Write out each record below exactly as it appears, with no pictures.

[DATASET CONTENT — start]

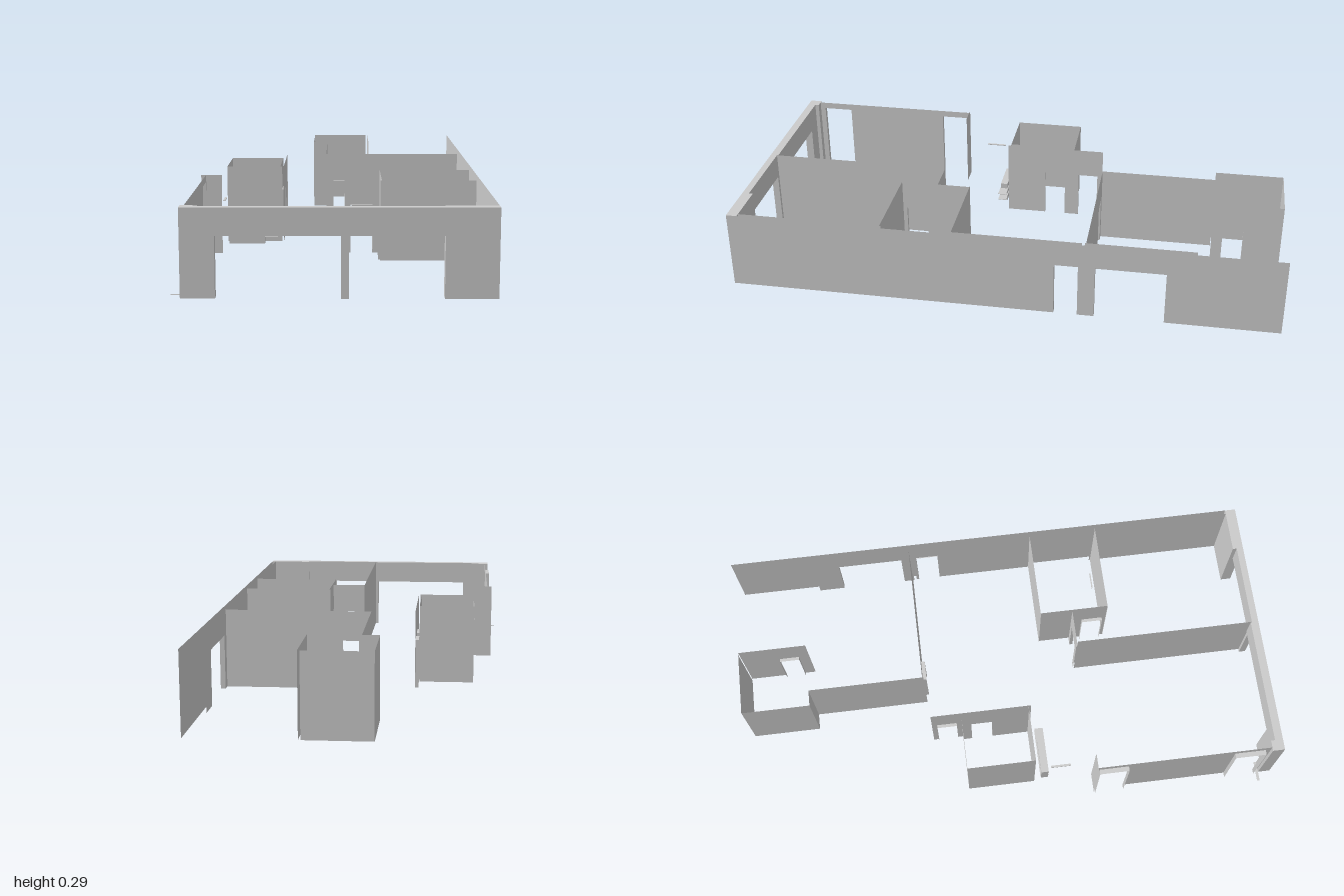
import * as THREE from 'three';

const H = 0.29, DOOR = 0.18, WIDE = 0.2;
const material = new THREE.MeshStandardMaterial({ color: 0xcccccc, side: THREE.DoubleSide, flatShading: true });

export function createModel() {
  const model = new THREE.Group();

  const add = (parent, name, geometry) => {
    const mesh = new THREE.Mesh(geometry, material);
    mesh.name = name;
    parent.add(mesh);
    return mesh;
  };

  // Upright sheet with openings notched into its foot
  const sheetGeometry = (from, to, openings) => {
    const s = new THREE.Shape();
    s.moveTo(from, 0);
    for (const [a, b, h] of openings) {
      s.lineTo(a, 0); s.lineTo(a, h); s.lineTo(b, h); s.lineTo(b, 0);
    }
    s.lineTo(to, 0); s.lineTo(to, H); s.lineTo(from, H);
    return new THREE.ShapeGeometry(s);
  };

  // Jambs and soffit lining one opening
  const revealGeometry = ([a, b, h], depth) => {
    const path = [[a, 0], [a, h], [b, h], [b, 0]];
    const pos = [];
    for (let i = 0; i < 3; i++) {
      const [x0, y0] = path[i], [x1, y1] = path[i + 1];
      pos.push(x0, y0, 0, x1, y1, 0, x1, y1, depth, x0, y0, 0, x1, y1, depth, x0, y0, depth);
    }
    const g = new THREE.BufferGeometry();
    g.setAttribute('position', new THREE.Float32BufferAttribute(pos, 3));
    g.computeVertexNormals();
    return g;
  };

  // Wall running along 'x' or 'z'; depth is the thickness of the linings
  const wall = (name, axis, at, from, to, openings = [], depth = 0) => {
    const g = new THREE.Group();
    g.name = name;
    add(g, name + 'Sheet', sheetGeometry(from, to, openings));
    if (depth) for (const o of openings) add(g, name + 'DoorLining', revealGeometry(o, depth));
    if (axis === 'z') {
      g.rotation.y = -Math.PI / 2;
      g.position.x = at;
    } else {
      g.position.z = at;
    }
    model.add(g);
  };

  const box = (name, x0, x1, y0, y1, z0, z1) => {
    add(model, name, new THREE.BoxGeometry(x1 - x0, y1 - y0, z1 - z0))
      .position.set((x0 + x1) / 2, (y0 + y1) / 2, (z0 + z1) / 2);
  };

  // Front wall: piers and the long lintel over two wide openings
  box('frontLeftHandLintel', -0.48, 0.035, WIDE, H, 0.97, 1);
  box('frontRightHandLintel', 0.035, 0.35, WIDE, H, 0.975, 1);
  box('frontOuterPier', -0.48, -0.37, 0, H, 0.97, 1);
  box('frontOuterPierReturn', -0.48, -0.44, 0, H, 0.955, 0.97);
  box('frontMiddlePier', 0.025, 0.05, 0, H, 0.975, 1);
  box('frontCornerPier', 0.35, 0.52, 0, H, 0.96, 1);

  // Long side wall, outer sheet and inner room faces
  const sideDoor = [-0.28, -0.195, WIDE], sideOpening = [-0.59, -0.34, WIDE];
  wall('longWall', 'z', 0.52, -1, 1, [sideOpening, sideDoor], 0.018);
  wall('longWallBackRoomFace', 'z', 0.502, -0.69, -0.3, [sideOpening]);
  wall('longWallMiddleFace', 'z', 0.505, -0.29, 0.175, [sideDoor]);
  wall('longWallFrontRoomFace', 'z', 0.505, 0.43, 0.96);

  // Back room and back hall
  wall('backRoomFrontWall', 'x', -0.305, -0.035, 0.505, [[-0.005, 0.07, DOOR]], 0.014);
  wall('backRoomSideWall', 'z', -0.035, -0.735, -0.3);
  wall('rearReturnWall', 'x', -0.735, -0.095, -0.035);
  wall('rearOuterWall', 'z', -0.095, -0.99, -0.735);
  wall('rearEndWall', 'x', -0.99, -0.095, 0.14);
  wall('rearDoorWall', 'z', 0.148, -0.99, -0.735, [[-0.85, -0.775, DOOR]], 0.012);

  // Middle room beside the long wall
  const midDoor = [0.34, 0.42, DOOR];
  wall('middleRoomBackWall', 'x', 0.175, 0.165, 0.505);
  wall('middleRoomFrontWall', 'x', 0.435, 0.165, 0.505);
  wall('middleRoomDoorWall', 'z', 0.17, 0.175, 0.435, [midDoor], 0.012);

  // Partition and passage between the front rooms
  wall('partitionWall', 'z', 0.037, 0.3, 0.975);
  wall('passageWall', 'x', 0.297, 0.037, 0.165, [[0.06, 0.14, DOOR]], 0.012);

  // Small closed room on the other side
  const d1 = [-0.27, -0.195, DOOR], d2 = [-0.14, -0.06, DOOR];
  wall('smallRoomOuterWall', 'z', -0.41, -0.175, 0.08);
  wall('smallRoomBackWall', 'x', -0.175, -0.41, -0.207);
  wall('smallRoomFrontWall', 'x', 0.08, -0.41, -0.2);
  wall('smallRoomInnerFace', 'z', -0.207, -0.175, 0.08, [d2]);
  wall('smallRoomDoorWall', 'z', -0.195, -0.29, 0.09, [d1, d2], 0.012);

  // Opposite side wall with a tall opening at each end
  wall('shortSideWall', 'z', -0.467, 0.305, 0.955, [[0.31, 0.42, 0.265], [0.82, 0.935, 0.265]], 0.018);
  wall('shortSideReturn', 'x', 0.305, -0.485, -0.41);

  // Low cabinet with open shelves
  box('cabinet', -0.4, -0.265, 0, 0.075, 0.108, 0.135);
  for (const y of [0.028, 0.053]) box('shelf', -0.4, -0.215, y - 0.001, y + 0.001, 0.105, 0.138);

  // Loose thin strips: window head and thresholds
  box('windowHead', -0.415, -0.407, 0.178, 0.181, 0.14, 0.215);
  box('innerSill', 0.36, 0.425, 0.036, 0.038, 0.418, 0.423);
  box('cornerThreshold', -0.515, -0.44, 0, 0.002, 0.945, 0.955);

  return model;
}
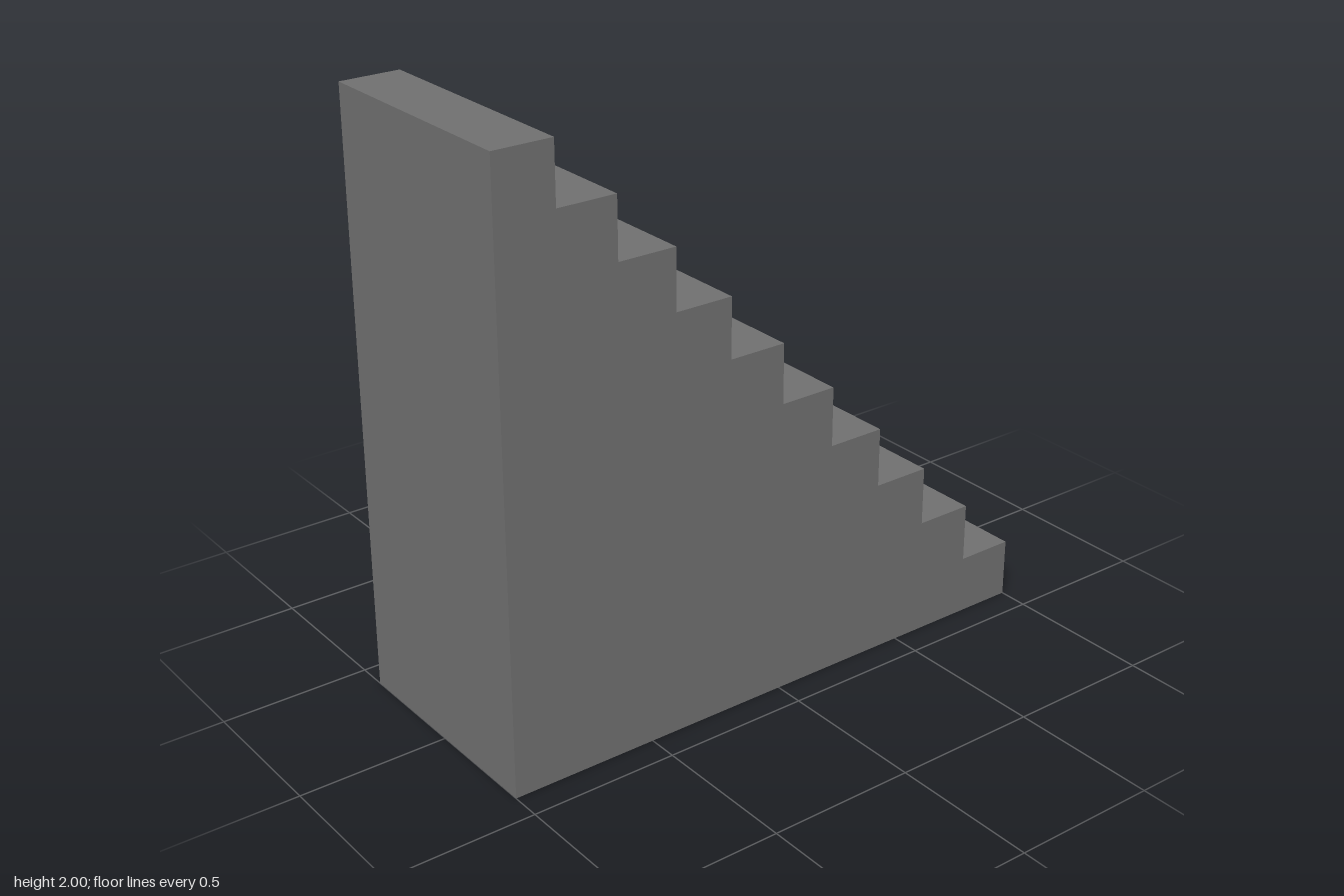
import * as THREE from 'three';

const STEPS = 10, RISE = 0.2, TREAD = 0.2, WIDTH = 0.8;

export function createModel() {
  const group = new THREE.Group();
  group.name = 'staircase';

  // Side profile: flat base, tall wall at the front, steps descending to the back
  const half = (STEPS * TREAD) / 2;
  const profile = new THREE.Shape();
  profile.moveTo(-half, 0);
  profile.lineTo(half, 0);
  for (let i = STEPS; i > 0; i--) {
    profile.lineTo(-half + i * TREAD, i * RISE);
    profile.lineTo(-half + (i - 1) * TREAD, i * RISE);
  }
  profile.closePath();

  // Extrude across the width, then turn the profile to run along z
  const geometry = new THREE.ExtrudeGeometry(profile, { depth: WIDTH, bevelEnabled: false });
  geometry.translate(0, 0, -WIDTH / 2);
  geometry.rotateY(-Math.PI / 2);

  // Dark grey stone
  const material = new THREE.MeshStandardMaterial({ color: 0x6f6f6f, flatShading: true });
  const stairs = new THREE.Mesh(geometry, material);
  stairs.name = 'solidStairs';
  group.add(stairs);
  return group;
}
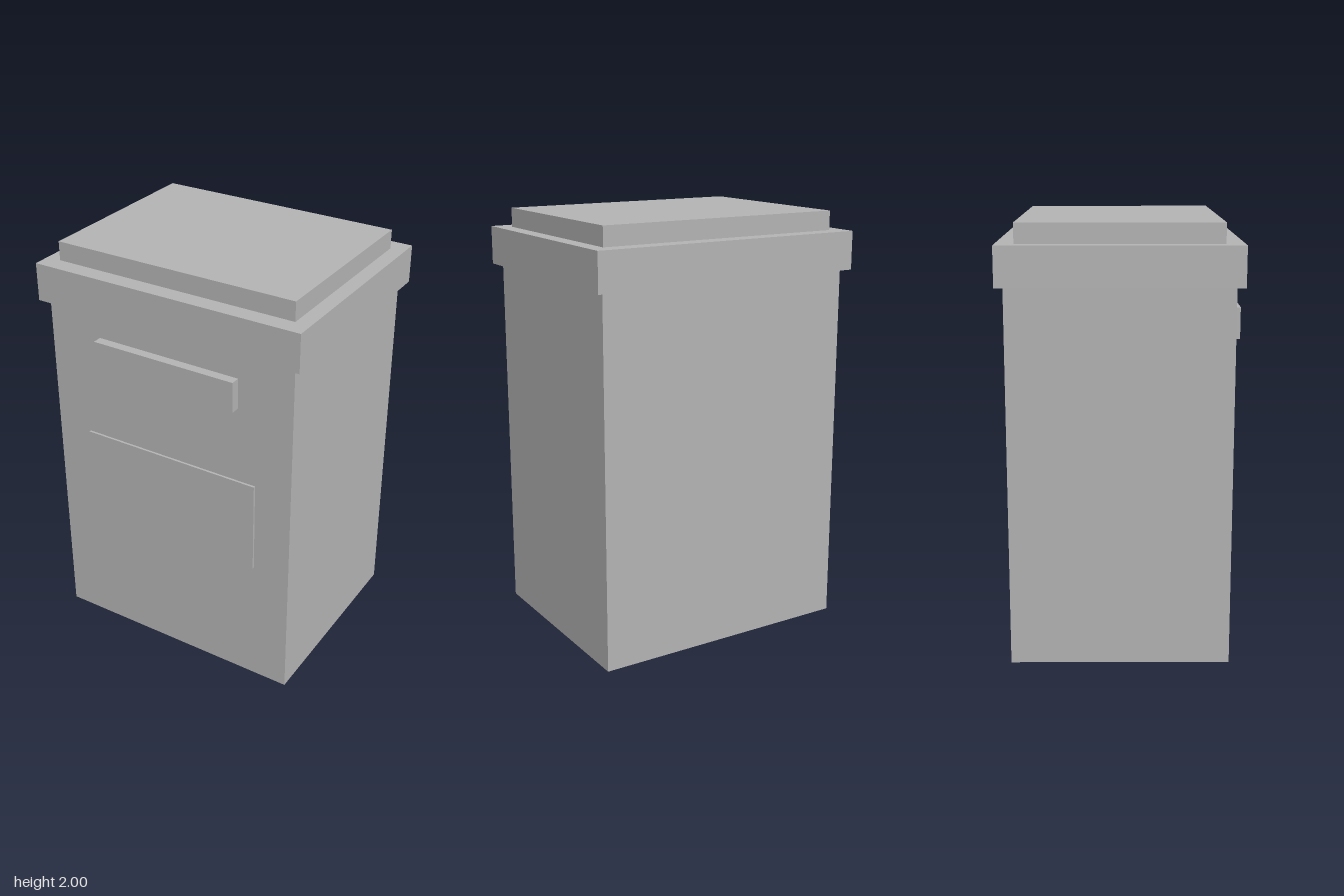
import * as THREE from 'three';

export function createModel() {
  const group = new THREE.Group();
  const grey = new THREE.MeshStandardMaterial({ color: 0xb2b2b2 });
  grey.name = 'grey';

  // Box centred on x, given by its width and its y and z extents
  const addBox = (name, width, y0, y1, z0, z1) => {
    const mesh = new THREE.Mesh(new THREE.BoxGeometry(width, y1 - y0, z1 - z0), grey);
    mesh.name = name;
    mesh.position.set(0, (y0 + y1) / 2, (z0 + z1) / 2);
    group.add(mesh);
  };

  // Bin body and stepped lid
  addBox('body', 1.266, 0, 1.73, -0.505, 0.495);
  addBox('lidRim', 1.342, 1.73, 1.91, -0.54, 0.53);
  addBox('lidTop', 1.2, 1.91, 2, -0.457, 0.447);

  // Raised handle and label plate on the front
  addBox('handle', 0.725, 1.46, 1.605, 0.495, 0.54);
  addBox('frontPlate', 0.906, 0.64, 1.09, 0.495, 0.506);

  return group;
}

[DATASET CONTENT — finish]

- [ANSWER FOR THE TASK]:
import * as THREE from 'three';

const H = 0.29, DOOR = 0.18, WIDE = 0.2;
const material = new THREE.MeshStandardMaterial({ color: 0xcccccc, side: THREE.DoubleSide, flatShading: true });

export function createModel() {
  const model = new THREE.Group();

  const add = (parent, name, geometry) => {
    const mesh = new THREE.Mesh(geometry, material);
    mesh.name = name;
    parent.add(mesh);
    return mesh;
  };

  // Upright sheet with openings notched into its foot
  const sheetGeometry = (from, to, openings) => {
    const s = new THREE.Shape();
    s.moveTo(from, 0);
    for (const [a, b, h] of openings) {
      s.lineTo(a, 0); s.lineTo(a, h); s.lineTo(b, h); s.lineTo(b, 0);
    }
    s.lineTo(to, 0); s.lineTo(to, H); s.lineTo(from, H);
    return new THREE.ShapeGeometry(s);
  };

  // Jambs and soffit lining one opening
  const revealGeometry = ([a, b, h], depth) => {
    const path = [[a, 0], [a, h], [b, h], [b, 0]];
    const pos = [];
    for (let i = 0; i < 3; i++) {
      const [x0, y0] = path[i], [x1, y1] = path[i + 1];
      pos.push(x0, y0, 0, x1, y1, 0, x1, y1, depth, x0, y0, 0, x1, y1, depth, x0, y0, depth);
    }
    const g = new THREE.BufferGeometry();
    g.setAttribute('position', new THREE.Float32BufferAttribute(pos, 3));
    g.computeVertexNormals();
    return g;
  };

  // Wall running along 'x' or 'z'; depth is the thickness of the linings
  const wall = (name, axis, at, from, to, openings = [], depth = 0) => {
    const g = new THREE.Group();
    g.name = name;
    add(g, name + 'Sheet', sheetGeometry(from, to, openings));
    if (depth) for (const o of openings) add(g, name + 'DoorLining', revealGeometry(o, depth));
    if (axis === 'z') {
      g.rotation.y = -Math.PI / 2;
      g.position.x = at;
    } else {
      g.position.z = at;
    }
    model.add(g);
  };

  const box = (name, x0, x1, y0, y1, z0, z1) => {
    add(model, name, new THREE.BoxGeometry(x1 - x0, y1 - y0, z1 - z0))
      .position.set((x0 + x1) / 2, (y0 + y1) / 2, (z0 + z1) / 2);
  };

  // Front wall: piers and the long lintel over two wide openings
  box('frontLeftHandLintel', -0.48, 0.035, WIDE, H, 0.97, 1);
  box('frontRightHandLintel', 0.035, 0.35, WIDE, H, 0.975, 1);
  box('frontOuterPier', -0.48, -0.37, 0, H, 0.97, 1);
  box('frontOuterPierReturn', -0.48, -0.44, 0, H, 0.955, 0.97);
  box('frontMiddlePier', 0.025, 0.05, 0, H, 0.975, 1);
  box('frontCornerPier', 0.35, 0.52, 0, H, 0.96, 1);

  // Long side wall, outer sheet and inner room faces
  const sideDoor = [-0.28, -0.195, WIDE], sideOpening = [-0.59, -0.34, WIDE];
  wall('longWall', 'z', 0.52, -1, 1, [sideOpening, sideDoor], 0.018);
  wall('longWallBackRoomFace', 'z', 0.502, -0.69, -0.3, [sideOpening]);
  wall('longWallMiddleFace', 'z', 0.505, -0.29, 0.175, [sideDoor]);
  wall('longWallFrontRoomFace', 'z', 0.505, 0.43, 0.96);

  // Back room and back hall
  wall('backRoomFrontWall', 'x', -0.305, -0.035, 0.505, [[-0.005, 0.07, DOOR]], 0.014);
  wall('backRoomSideWall', 'z', -0.035, -0.735, -0.3);
  wall('rearReturnWall', 'x', -0.735, -0.095, -0.035);
  wall('rearOuterWall', 'z', -0.095, -0.99, -0.735);
  wall('rearEndWall', 'x', -0.99, -0.095, 0.14);
  wall('rearDoorWall', 'z', 0.148, -0.99, -0.735, [[-0.85, -0.775, DOOR]], 0.012);

  // Middle room beside the long wall
  const midDoor = [0.34, 0.42, DOOR];
  wall('middleRoomBackWall', 'x', 0.175, 0.165, 0.505);
  wall('middleRoomFrontWall', 'x', 0.435, 0.165, 0.505);
  wall('middleRoomDoorWall', 'z', 0.17, 0.175, 0.435, [midDoor], 0.012);

  // Partition and passage between the front rooms
  wall('partitionWall', 'z', 0.037, 0.3, 0.975);
  wall('passageWall', 'x', 0.297, 0.037, 0.165, [[0.06, 0.14, DOOR]], 0.012);

  // Small closed room on the other side
  const d1 = [-0.27, -0.195, DOOR], d2 = [-0.14, -0.06, DOOR];
  wall('smallRoomOuterWall', 'z', -0.41, -0.175, 0.08);
  wall('smallRoomBackWall', 'x', -0.175, -0.41, -0.207);
  wall('smallRoomFrontWall', 'x', 0.08, -0.41, -0.2);
  wall('smallRoomInnerFace', 'z', -0.207, -0.175, 0.08, [d2]);
  wall('smallRoomDoorWall', 'z', -0.195, -0.29, 0.09, [d1, d2], 0.012);

  // Opposite side wall with a tall opening at each end
  wall('shortSideWall', 'z', -0.467, 0.305, 0.955, [[0.31, 0.42, 0.265], [0.82, 0.935, 0.265]], 0.018);
  wall('shortSideReturn', 'x', 0.305, -0.485, -0.41);

  // Low cabinet with open shelves
  box('cabinet', -0.4, -0.265, 0, 0.075, 0.108, 0.135);
  for (const y of [0.028, 0.053]) box('shelf', -0.4, -0.215, y - 0.001, y + 0.001, 0.105, 0.138);

  // Loose thin strips: window head and thresholds
  box('windowHead', -0.415, -0.407, 0.178, 0.181, 0.14, 0.215);
  box('innerSill', 0.36, 0.425, 0.036, 0.038, 0.418, 0.423);
  box('cornerThreshold', -0.515, -0.44, 0, 0.002, 0.945, 0.955);

  return model;
}
import * as THREE from 'three';

const STEPS = 10, RISE = 0.2, TREAD = 0.2, WIDTH = 0.8;

export function createModel() {
  const group = new THREE.Group();
  group.name = 'staircase';

  // Side profile: flat base, tall wall at the front, steps descending to the back
  const half = (STEPS * TREAD) / 2;
  const profile = new THREE.Shape();
  profile.moveTo(-half, 0);
  profile.lineTo(half, 0);
  for (let i = STEPS; i > 0; i--) {
    profile.lineTo(-half + i * TREAD, i * RISE);
    profile.lineTo(-half + (i - 1) * TREAD, i * RISE);
  }
  profile.closePath();

  // Extrude across the width, then turn the profile to run along z
  const geometry = new THREE.ExtrudeGeometry(profile, { depth: WIDTH, bevelEnabled: false });
  geometry.translate(0, 0, -WIDTH / 2);
  geometry.rotateY(-Math.PI / 2);

  // Dark grey stone
  const material = new THREE.MeshStandardMaterial({ color: 0x6f6f6f, flatShading: true });
  const stairs = new THREE.Mesh(geometry, material);
  stairs.name = 'solidStairs';
  group.add(stairs);
  return group;
}
import * as THREE from 'three';

export function createModel() {
  const group = new THREE.Group();
  const grey = new THREE.MeshStandardMaterial({ color: 0xb2b2b2 });
  grey.name = 'grey';

  // Box centred on x, given by its width and its y and z extents
  const addBox = (name, width, y0, y1, z0, z1) => {
    const mesh = new THREE.Mesh(new THREE.BoxGeometry(width, y1 - y0, z1 - z0), grey);
    mesh.name = name;
    mesh.position.set(0, (y0 + y1) / 2, (z0 + z1) / 2);
    group.add(mesh);
  };

  // Bin body and stepped lid
  addBox('body', 1.266, 0, 1.73, -0.505, 0.495);
  addBox('lidRim', 1.342, 1.73, 1.91, -0.54, 0.53);
  addBox('lidTop', 1.2, 1.91, 2, -0.457, 0.447);

  // Raised handle and label plate on the front
  addBox('handle', 0.725, 1.46, 1.605, 0.495, 0.54);
  addBox('frontPlate', 0.906, 0.64, 1.09, 0.495, 0.506);

  return group;
}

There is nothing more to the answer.